- _PROBLEM DESCRIPTION_: All of the entries below, duplicated exactly, make up the answer.

- _INPUT_:

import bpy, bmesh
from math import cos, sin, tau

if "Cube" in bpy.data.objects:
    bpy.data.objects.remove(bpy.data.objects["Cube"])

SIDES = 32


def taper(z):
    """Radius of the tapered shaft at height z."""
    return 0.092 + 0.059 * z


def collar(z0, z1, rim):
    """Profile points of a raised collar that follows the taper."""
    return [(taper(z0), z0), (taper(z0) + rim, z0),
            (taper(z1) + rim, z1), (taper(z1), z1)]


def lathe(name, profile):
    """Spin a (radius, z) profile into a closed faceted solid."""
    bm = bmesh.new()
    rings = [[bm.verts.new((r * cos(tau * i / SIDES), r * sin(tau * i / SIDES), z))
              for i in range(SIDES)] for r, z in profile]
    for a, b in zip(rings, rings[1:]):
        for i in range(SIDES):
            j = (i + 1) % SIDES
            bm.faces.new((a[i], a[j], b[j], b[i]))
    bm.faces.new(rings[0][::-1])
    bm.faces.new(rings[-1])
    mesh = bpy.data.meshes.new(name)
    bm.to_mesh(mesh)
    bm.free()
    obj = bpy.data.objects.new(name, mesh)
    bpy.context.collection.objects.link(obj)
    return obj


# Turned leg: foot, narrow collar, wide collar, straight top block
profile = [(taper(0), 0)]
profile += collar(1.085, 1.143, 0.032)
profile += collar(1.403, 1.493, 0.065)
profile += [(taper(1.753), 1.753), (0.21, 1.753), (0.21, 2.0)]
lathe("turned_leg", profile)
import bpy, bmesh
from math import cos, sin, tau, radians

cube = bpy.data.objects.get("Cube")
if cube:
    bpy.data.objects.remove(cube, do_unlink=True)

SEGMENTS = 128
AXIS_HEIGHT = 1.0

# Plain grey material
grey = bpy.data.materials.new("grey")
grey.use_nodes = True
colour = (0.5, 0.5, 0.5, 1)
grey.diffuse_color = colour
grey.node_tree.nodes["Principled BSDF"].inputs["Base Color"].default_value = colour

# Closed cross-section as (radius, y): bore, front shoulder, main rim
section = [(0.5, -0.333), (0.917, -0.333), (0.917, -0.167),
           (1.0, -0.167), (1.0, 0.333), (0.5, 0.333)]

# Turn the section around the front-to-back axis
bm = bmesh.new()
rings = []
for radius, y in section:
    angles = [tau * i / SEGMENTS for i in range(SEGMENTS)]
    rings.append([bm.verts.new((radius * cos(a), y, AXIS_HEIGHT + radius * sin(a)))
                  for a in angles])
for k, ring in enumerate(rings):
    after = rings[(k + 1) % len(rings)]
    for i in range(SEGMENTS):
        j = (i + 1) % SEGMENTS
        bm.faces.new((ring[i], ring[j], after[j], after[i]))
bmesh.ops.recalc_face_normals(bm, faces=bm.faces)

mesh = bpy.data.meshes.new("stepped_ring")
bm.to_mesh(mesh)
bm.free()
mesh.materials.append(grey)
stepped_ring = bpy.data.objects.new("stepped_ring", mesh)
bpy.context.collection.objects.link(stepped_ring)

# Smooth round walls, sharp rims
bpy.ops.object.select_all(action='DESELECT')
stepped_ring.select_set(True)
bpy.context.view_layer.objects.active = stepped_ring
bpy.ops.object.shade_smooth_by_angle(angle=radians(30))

- _SOLUTION BELOW_:
import bpy, bmesh
from math import cos, sin, tau

if "Cube" in bpy.data.objects:
    bpy.data.objects.remove(bpy.data.objects["Cube"])

SIDES = 32


def taper(z):
    """Radius of the tapered shaft at height z."""
    return 0.092 + 0.059 * z


def collar(z0, z1, rim):
    """Profile points of a raised collar that follows the taper."""
    return [(taper(z0), z0), (taper(z0) + rim, z0),
            (taper(z1) + rim, z1), (taper(z1), z1)]


def lathe(name, profile):
    """Spin a (radius, z) profile into a closed faceted solid."""
    bm = bmesh.new()
    rings = [[bm.verts.new((r * cos(tau * i / SIDES), r * sin(tau * i / SIDES), z))
              for i in range(SIDES)] for r, z in profile]
    for a, b in zip(rings, rings[1:]):
        for i in range(SIDES):
            j = (i + 1) % SIDES
            bm.faces.new((a[i], a[j], b[j], b[i]))
    bm.faces.new(rings[0][::-1])
    bm.faces.new(rings[-1])
    mesh = bpy.data.meshes.new(name)
    bm.to_mesh(mesh)
    bm.free()
    obj = bpy.data.objects.new(name, mesh)
    bpy.context.collection.objects.link(obj)
    return obj


# Turned leg: foot, narrow collar, wide collar, straight top block
profile = [(taper(0), 0)]
profile += collar(1.085, 1.143, 0.032)
profile += collar(1.403, 1.493, 0.065)
profile += [(taper(1.753), 1.753), (0.21, 1.753), (0.21, 2.0)]
lathe("turned_leg", profile)
import bpy, bmesh
from math import cos, sin, tau, radians

cube = bpy.data.objects.get("Cube")
if cube:
    bpy.data.objects.remove(cube, do_unlink=True)

SEGMENTS = 128
AXIS_HEIGHT = 1.0

# Plain grey material
grey = bpy.data.materials.new("grey")
grey.use_nodes = True
colour = (0.5, 0.5, 0.5, 1)
grey.diffuse_color = colour
grey.node_tree.nodes["Principled BSDF"].inputs["Base Color"].default_value = colour

# Closed cross-section as (radius, y): bore, front shoulder, main rim
section = [(0.5, -0.333), (0.917, -0.333), (0.917, -0.167),
           (1.0, -0.167), (1.0, 0.333), (0.5, 0.333)]

# Turn the section around the front-to-back axis
bm = bmesh.new()
rings = []
for radius, y in section:
    angles = [tau * i / SEGMENTS for i in range(SEGMENTS)]
    rings.append([bm.verts.new((radius * cos(a), y, AXIS_HEIGHT + radius * sin(a)))
                  for a in angles])
for k, ring in enumerate(rings):
    after = rings[(k + 1) % len(rings)]
    for i in range(SEGMENTS):
        j = (i + 1) % SEGMENTS
        bm.faces.new((ring[i], ring[j], after[j], after[i]))
bmesh.ops.recalc_face_normals(bm, faces=bm.faces)

mesh = bpy.data.meshes.new("stepped_ring")
bm.to_mesh(mesh)
bm.free()
mesh.materials.append(grey)
stepped_ring = bpy.data.objects.new("stepped_ring", mesh)
bpy.context.collection.objects.link(stepped_ring)

# Smooth round walls, sharp rims
bpy.ops.object.select_all(action='DESELECT')
stepped_ring.select_set(True)
bpy.context.view_layer.objects.active = stepped_ring
bpy.ops.object.shade_smooth_by_angle(angle=radians(30))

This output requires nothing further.